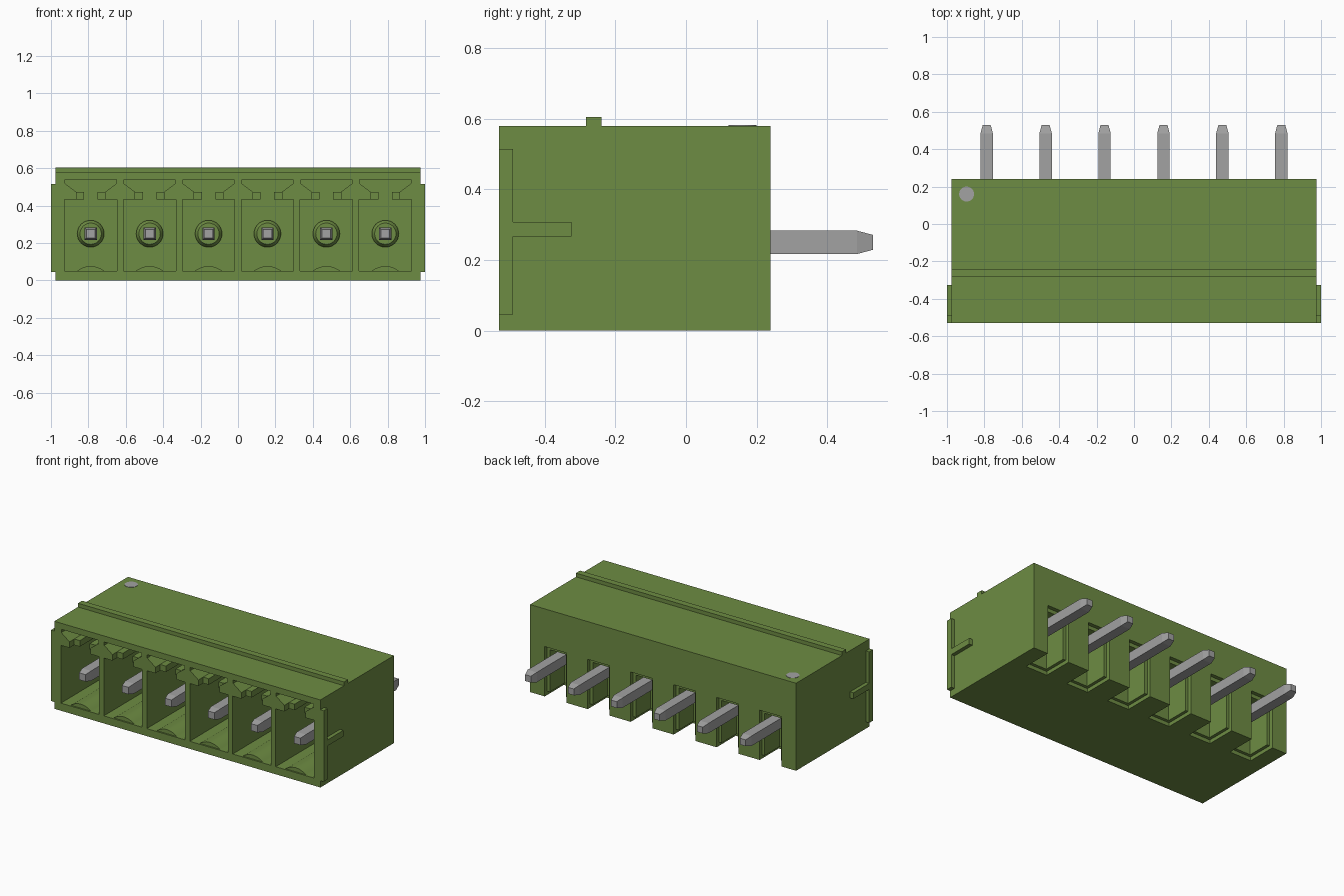
import bpy, bmesh, math

cube = bpy.data.objects.get("Cube")
if cube:
    bpy.data.objects.remove(cube, do_unlink=True)


def material(name, rgb):
    m = bpy.data.materials.new(name)
    m.use_nodes = True
    m.diffuse_color = (*rgb, 1)
    bsdf = next(n for n in m.node_tree.nodes if n.type == 'BSDF_PRINCIPLED')
    bsdf.inputs["Base Color"].default_value = (*rgb, 1)
    return m


GREEN = material("housing green", (0.155, 0.262, 0.056))
GREY = material("pin grey", (0.36, 0.36, 0.36))


def loft(bm, rings):
    """Closed solid through rings with matching point counts."""
    loops = [[bm.verts.new(p) for p in ring] for ring in rings]
    n = len(loops[0])
    for a, b in zip(loops, loops[1:]):
        for i in range(n):
            j = (i + 1) % n
            bm.faces.new((a[i], a[j], b[j], b[i]))
    bm.faces.new(loops[0][::-1])
    bm.faces.new(loops[-1])


def prism(bm, profile, y0, y1):
    """Extrude an x-z profile along y."""
    loft(bm, [[(x, y, z) for x, z in profile] for y in (y0, y1)])


def box(bm, x0, x1, y0, y1, z0, z1):
    prism(bm, [(x0, z0), (x1, z0), (x1, z1), (x0, z1)], y0, y1)


def circle(cx, cz, r, n=32):
    return [(cx + r * math.cos(2 * math.pi * i / n),
             cz + r * math.sin(2 * math.pi * i / n)) for i in range(n)]


def finish(bm, name, mat):
    bmesh.ops.recalc_face_normals(bm, faces=bm.faces[:])
    mesh = bpy.data.meshes.new(name)
    bm.to_mesh(mesh)
    bm.free()
    mesh.materials.append(mat)
    ob = bpy.data.objects.new(name, mesh)
    bpy.context.collection.objects.link(ob)
    return ob


PITCH = 0.315
CENTRES = [(i - 2.5) * PITCH for i in range(6)]
FRONT, BACK, WALL = -0.53, 0.24, -0.02
PIN_Z = 0.25

# Main housing block
bm = bmesh.new()
box(bm, -0.975, 0.975, FRONT, BACK, 0, 0.58)
housing = finish(bm, "housing", GREEN)

# Cutters: keyed front cavities and stepped rear slots, one of each per pin
half = [(0.14, 0.05), (0.14, 0.433), (0.077, 0.433), (0.077, 0.473),
        (0.137, 0.518), (0.137, 0.54)]
cavity, rim, foot, core = (bmesh.new() for _ in range(4))
for c in CENTRES:
    prism(cavity, [(c + x, z) for x, z in half] +
          [(c - x, z) for x, z in reversed(half)], FRONT - 0.1, WALL)
    box(rim, c - 0.08, c + 0.08, BACK - 0.025, BACK + 0.1, -0.1, 0.33)
    box(foot, c - 0.08, c + 0.08, 0.04, BACK + 0.1, -0.1, 0.025)
    box(core, c - 0.06, c + 0.06, 0.06, BACK + 0.1, -0.1, 0.305)

cutters = []
for bm, name in ((cavity, "cavity_cutter"), (rim, "slot_rim_cutter"),
                 (foot, "slot_foot_cutter"), (core, "slot_core_cutter")):
    cutter = finish(bm, name, GREEN)
    cutter.hide_render = True
    cutters.append(cutter)
    mod = housing.modifiers.new(name, 'BOOLEAN')
    mod.operation = 'DIFFERENCE'
    mod.solver = 'EXACT'
    mod.object = cutter

# Bake the cuts and drop the cutters
deps = bpy.context.evaluated_depsgraph_get()
cut_mesh = bpy.data.meshes.new_from_object(housing.evaluated_get(deps))
housing.modifiers.clear()
housing.data = cut_mesh
for cutter in cutters:
    bpy.data.objects.remove(cutter, do_unlink=True)

# Ridge along the top
bm = bmesh.new()
box(bm, -0.975, 0.975, -0.283, -0.24, 0.575, 0.605)
finish(bm, "top_ridge", GREEN)

# Side flanges with their horizontal ribs
for s, side in ((1, "left"), (-1, "right")):
    bm = bmesh.new()
    x0, x1 = sorted((s * 0.97, s * 1.0))
    profile = [(FRONT, 0.045), (-0.49, 0.045), (-0.49, 0.267), (-0.325, 0.267),
               (-0.325, 0.307), (-0.49, 0.307), (-0.49, 0.515), (FRONT, 0.515)]
    loft(bm, [[(x, y, z) for y, z in profile] for x in (x0, x1)])
    finish(bm, side + "_flange", GREEN)

# Details inside each cavity
tabs, bumps, collars, pins = (bmesh.new() for _ in range(4))
for c in CENTRES:
    # Tabs that narrow the neck of the key slot
    for s in (1, -1):
        x0, x1 = sorted((c + s * 0.036, c + s * 0.08))
        box(tabs, x0, x1, -0.48, WALL + 0.01, 0.433, 0.473)
    # Low rounded bump on the cavity floor
    arc = []
    for i in range(13):
        t = i / 6 - 1
        arc.append((c + 0.075 * t, 0.05 + 0.027 * (1 - t * t)))
    prism(bumps, [(c - 0.075, 0.04)] + arc + [(c + 0.075, 0.04)], -0.52, WALL + 0.01)
    # Tapered collar where the pin leaves the wall
    loft(collars, [[(x, y, z) for x, z in circle(c, PIN_Z, r)]
                   for y, r in ((WALL + 0.01, 0.072), (-0.035, 0.072), (-0.06, 0.057))])
    # Square pin with tapered ends
    rings = []
    for y, w in ((-0.505, 0.023), (-0.46, 0.033), (0.485, 0.033), (0.53, 0.021)):
        rings.append([(c + a * w, y, PIN_Z + b * w)
                      for a, b in ((-1, -1), (1, -1), (1, 1), (-1, 1))])
    loft(pins, rings)
finish(tabs, "key_tabs", GREEN)
finish(bumps, "floor_bumps", GREEN)
finish(collars, "pin_collars", GREEN)
finish(pins, "contact_pins", GREY)

# Round marker on the top
bm = bmesh.new()
dot = circle(-0.895, 0.16, 0.04)
loft(bm, [[(x, y, z) for x, y in dot] for z in (0.576, 0.582)])
finish(bm, "position_marker", GREY)

# Smooth only the curved parts
bpy.ops.object.select_all(action='DESELECT')
for name in ("floor_bumps", "pin_collars"):
    ob = bpy.data.objects[name]
    ob.select_set(True)
    bpy.context.view_layer.objects.active = ob
bpy.ops.object.shade_smooth_by_angle(angle=math.radians(30))
bpy.ops.object.select_all(action='DESELECT')
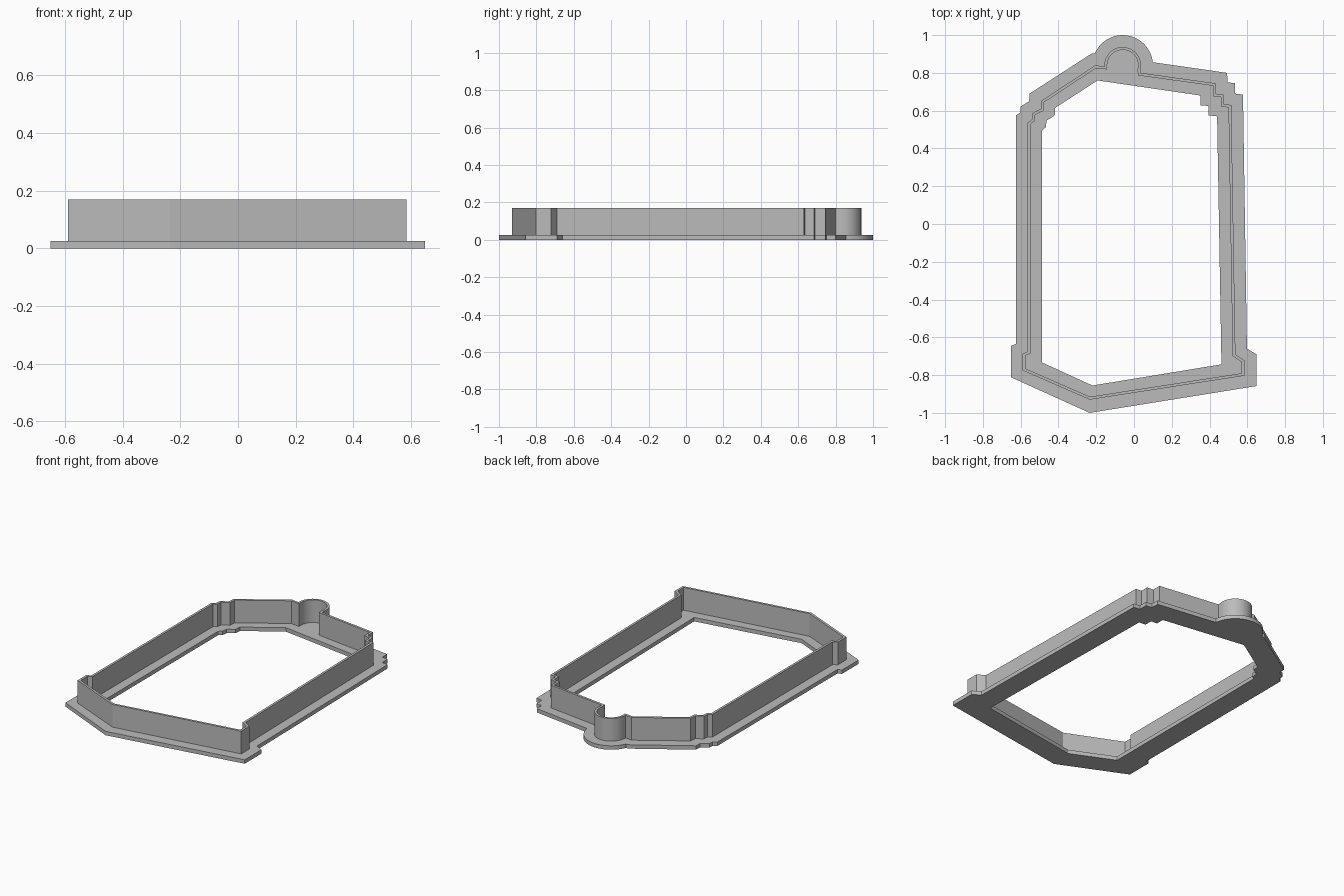
import bpy
import bmesh
from math import cos, sin, radians
from mathutils import Vector

default_cube = bpy.data.objects.get("Cube")
if default_cube:
    bpy.data.objects.remove(default_cube, do_unlink=True)

# Single plain grey
grey = bpy.data.materials.new("plain grey")
grey.use_nodes = True
grey.diffuse_color = (0.5, 0.5, 0.5, 1)
grey.node_tree.nodes["Principled BSDF"].inputs["Base Color"].default_value = grey.diffuse_color


def arc(center, radius, start, end, steps=28):
    """Points along a counter-clockwise arc, angles in degrees."""
    points = []
    for i in range(steps + 1):
        angle = radians(start + (end - start) * i / steps)
        points.append((center[0] + radius * cos(angle), center[1] + radius * sin(angle)))
    return points


def inset(outline, distance):
    """Mitred inward offset of a counter-clockwise outline."""
    points = [Vector(p) for p in outline]
    result = []
    for i, point in enumerate(points):
        before = (point - points[i - 1]).normalized()
        after = (points[(i + 1) % len(points)] - point).normalized()
        normal_a = Vector((-before.y, before.x))
        normal_b = Vector((-after.y, after.x))
        mitre = (normal_a + normal_b) / (1 + normal_a.dot(normal_b))
        result.append(tuple(point + mitre * distance))
    return result


def build_ring(name, outer, inner, bottom, top):
    """Fill the band between two outlines and extrude it upwards."""
    bm = bmesh.new()
    edges = []
    for outline in (outer, inner):
        verts = [bm.verts.new((x, y, bottom)) for x, y in outline]
        for i, vert in enumerate(verts):
            edges.append(bm.edges.new((verts[i - 1], vert)))
    bmesh.ops.triangle_fill(bm, edges=edges, use_beauty=True, normal=(0, 0, 1))
    raised = bmesh.ops.extrude_face_region(bm, geom=bm.faces[:], use_keep_orig=True)
    moved = [item for item in raised["geom"] if isinstance(item, bmesh.types.BMVert)]
    bmesh.ops.translate(bm, verts=moved, vec=(0, 0, top - bottom))
    bmesh.ops.recalc_face_normals(bm, faces=bm.faces[:])
    mesh = bpy.data.meshes.new(name)
    bm.to_mesh(mesh)
    bm.free()
    mesh.materials.append(grey)
    ring = bpy.data.objects.new(name, mesh)
    bpy.context.collection.objects.link(ring)
    bpy.ops.object.select_all(action="DESELECT")
    ring.select_set(True)
    bpy.context.view_layer.objects.active = ring
    bpy.ops.object.shade_smooth_by_angle(angle=radians(20))
    return ring


# Round lobe shared by the wall and the flange
lobe_center = (-.06, .84)

# Thin upright wall with stepped shoulders and small feet
wall_right = [(-.235, -.93), (.585, -.803), (.585, -.722), (.537, -.69),
              (.515, .63), (.475, .635), (.475, .685), (.432, .69),
              (.432, .745), (.035, .8)]
wall_left = [(-.205, .84), (-.49, .653), (-.493, .61), (-.537, .587),
             (-.54, .553), (-.563, .537), (-.563, -.675), (-.59, -.688),
             (-.59, -.775)]
wall_outline = wall_right + arc(lobe_center, .097, -15, 183) + wall_left

# Flat flange following the wall on both sides
flange_right = [(-.235, -1), (.648, -.858), (.648, -.69), (.598, -.66),
                (.577, .685), (.535, .69), (.535, .745), (.495, .75),
                (.493, .8)]
flange_left = [(-.225, .902), (-.553, .69), (-.555, .65), (-.6, .622),
               (-.602, .59), (-.625, .575), (-.625, -.635), (-.65, -.645),
               (-.65, -.812)]
flange_outline = flange_right + arc(lobe_center, .16, 6, 157) + flange_left

# Opening through the middle
opening = [(-.22, -.855), (.463, -.743), (.44, .57), (.395, .575),
           (.395, .625), (.353, .628), (.353, .68), (-.193, .76),
           (-.417, .615), (-.42, .575), (-.463, .547), (-.467, .512),
           (-.487, .495), (-.487, -.733)]

build_ring("base_flange", flange_outline, opening, 0, .025)
build_ring("upright_wall", wall_outline, inset(wall_outline, .015), .025, .17)
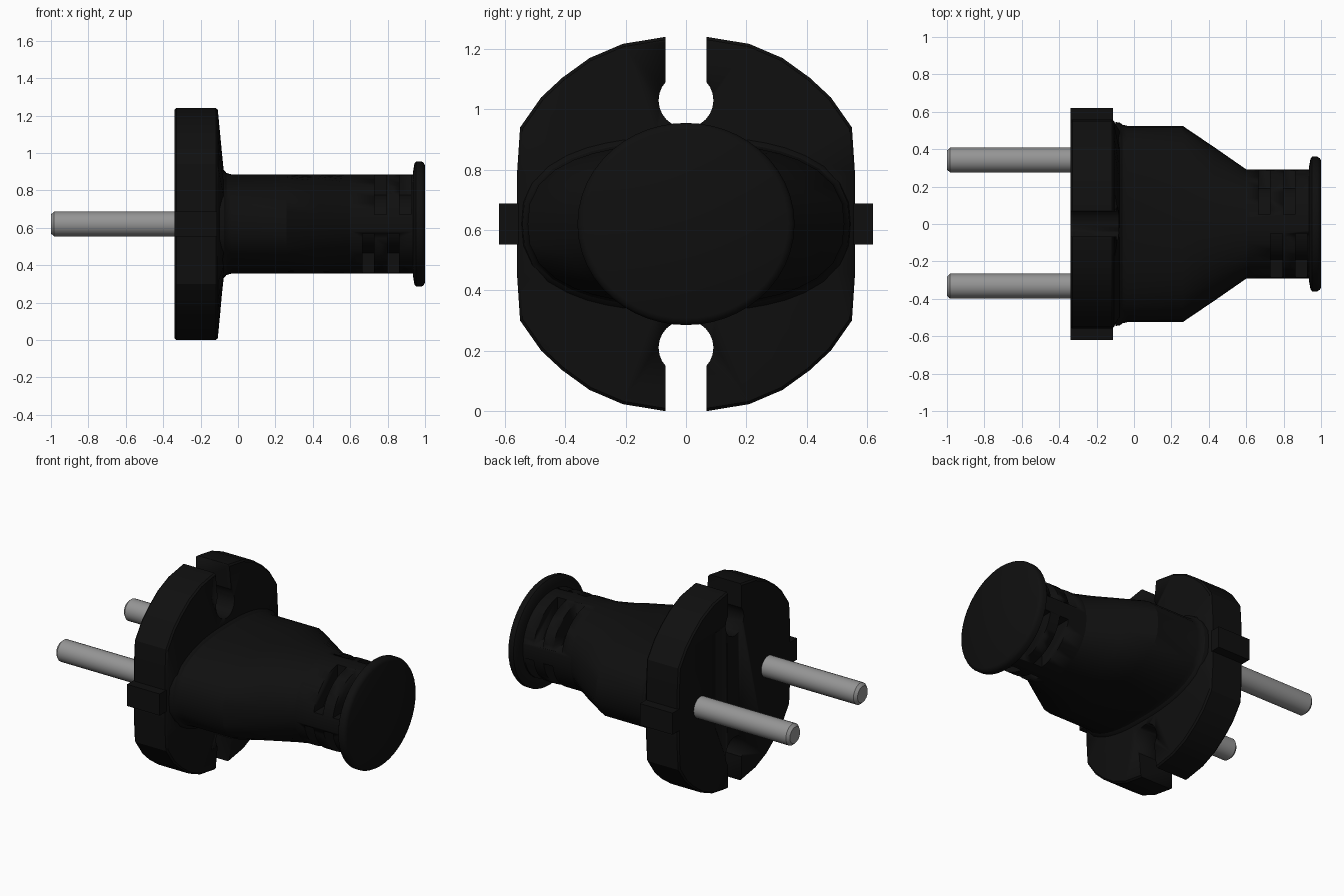
import bpy, bmesh
from math import cos, sin, pi, radians, atan2

if "Cube" in bpy.data.objects:
    bpy.data.objects.remove(bpy.data.objects["Cube"], do_unlink=True)

MID = 0.62  # height of the plug axis


def material(name, value):
    m = bpy.data.materials.new(name)
    m.use_nodes = True
    colour = (value, value, value, 1)
    m.diffuse_color = colour
    m.node_tree.nodes["Principled BSDF"].inputs["Base Color"].default_value = colour
    return m


black = material("black rubber", 0.0048)
metal = material("grey metal", 0.3)


def super_point(a, b, n, t):
    c, s = cos(t), sin(t)
    r = (abs(c / a) ** n + abs(s / b) ** n) ** (-1 / n)
    return r * c, r * s


def ring(a, b, n=2, sides=48):
    return [super_point(a, b, n, 2 * pi * i / sides) for i in range(sides)]


def loft(name, sections, mat, y=0, z=MID, angle=30):
    """Skin (x, outline) sections along x and cap both ends."""
    bm = bmesh.new()
    rows = [[bm.verts.new((x, y + p, z + q)) for p, q in pts] for x, pts in sections]
    for a, b in zip(rows, rows[1:]):
        for i in range(len(a)):
            j = (i + 1) % len(a)
            bm.faces.new((a[i], a[j], b[j], b[i]))
    bm.faces.new(rows[0])
    bm.faces.new(rows[-1])
    bmesh.ops.recalc_face_normals(bm, faces=bm.faces)
    me = bpy.data.meshes.new(name)
    bm.to_mesh(me)
    bm.free()
    me.materials.append(mat)
    ob = bpy.data.objects.new(name, me)
    bpy.context.collection.objects.link(ob)
    bpy.ops.object.select_all(action='DESELECT')
    ob.select_set(True)
    bpy.context.view_layer.objects.active = ob
    bpy.ops.object.shade_smooth_by_angle(angle=radians(angle))
    return ob


def box(name, x0, x1, y0, y1, z0, z1):
    pts = [(y0, z0), (y1, z0), (y1, z1), (y0, z1)]
    return loft(name, [(x0, pts), (x1, pts)], black)


def cut(target, cutter):
    mod = target.modifiers.new("cut", 'BOOLEAN')
    mod.operation = 'DIFFERENCE'
    mod.solver = 'EXACT'
    mod.object = cutter
    cutter.hide_render = True
    bpy.ops.object.select_all(action='DESELECT')
    target.select_set(True)
    bpy.context.view_layer.objects.active = target
    bpy.ops.object.modifier_apply(modifier=mod.name)
    bpy.data.objects.remove(cutter, do_unlink=True)


def scaled(pts, k):
    return [(p * k, q * k) for p, q in pts]


# Flange: faceted disc with flattened sides and a gently sloped front
quarter = [(0.56, 0.17), (0.55, 0.32), (0.48, 0.42), (0.41, 0.485),
           (0.32, 0.55), (0.21, 0.597), (0.07, 0.62)]
half = quarter + [(-p, q) for p, q in reversed(quarter)]
outline = half + [(-p, -q) for p, q in half]
inner = [super_point(0.54, 0.29, 2.5, atan2(q, p)) for p, q in outline]
flange = loft("flange", [(-0.34, scaled(outline, 0.985)), (-0.33, outline),
                         (-0.118, outline), (-0.108, scaled(outline, 0.985)),
                         (-0.077, inner)], black, angle=25)

# Keyhole slots at top and bottom, key tabs on both sides
for s in (1, -1):
    cut(flange, box("slot_cutter", -0.5, 0.1, -0.068, 0.068, *sorted((s * 0.41, s * 0.8))))
    hole = ring(0.091, 0.091, sides=24)
    cut(flange, loft("hole_cutter", [(-0.5, hole), (0.1, hole)], black, z=MID + s * 0.41))
    box("back_key_tab" if s > 0 else "front_key_tab", -0.34, -0.112,
        *sorted((s * 0.5, s * 0.62)), -0.068, 0.068)

# Body: wide grip tapering to the neck, with a fillet against the flange
loft("body", [(-0.1, ring(0.545, 0.3, 2.5)), (-0.075, ring(0.542, 0.288, 2.5)),
              (-0.062, ring(0.531, 0.273, 2.5)), (-0.035, ring(0.525, 0.265, 2.5)),
              (0.26, ring(0.525, 0.265, 2.5)), (0.43, ring(0.41, 0.265, 2.3)),
              (0.6, ring(0.292, 0.265, 2.1))], black)

# Strain relief neck: staggered slots in each quadrant around a solid core
neck = loft("neck", [(0.6, ring(0.292, 0.265, 2.1)), (0.95, ring(0.29, 0.265, 2.1))], black)
for sy in (1, -1):
    for sz in (1, -1):
        first = 0.665 if sy * sz > 0 else 0.73
        for x in (first, first + 0.133):
            cut(neck, box("slot_cutter", x, x + 0.063, *sorted((sy * 0.05, sy * 0.5)),
                          *sorted((sz * 0.05, sz * 0.5))))
core = ring(0.2, 0.16)
loft("neck_core", [(0.61, core), (0.945, core)], black)

# End cap with rounded rim
loft("end_cap", [(0.935, ring(0.3, 0.275)), (0.943, ring(0.347, 0.322)),
                 (0.952, ring(0.36, 0.335)), (0.98, ring(0.36, 0.335)),
                 (0.993, ring(0.352, 0.327)), (1.0, ring(0.338, 0.313))], black, angle=40)

# Contact pins with chamfered tips
for name, y in (("back_pin", 0.342), ("front_pin", -0.332)):
    shaft = ring(0.067, 0.067, sides=24)
    loft(name, [(-1.0, scaled(shaft, 0.76)), (-0.983, shaft), (-0.32, shaft)], metal, y=y)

* **TRY IT**
Using the material above, filter for lines holding "return" and copy each one.

* **WRITTEN SOLUTION**
    return m
    return [(cx + r * math.cos(2 * math.pi * i / n),
    return ob
    return points
    return result
    return ring
    return m
    return r * c, r * s
    return [super_point(a, b, n, 2 * pi * i / sides) for i in range(sides)]
    return ob
    return loft(name, [(x0, pts), (x1, pts)], black)
    return [(p * k, q * k) for p, q in pts]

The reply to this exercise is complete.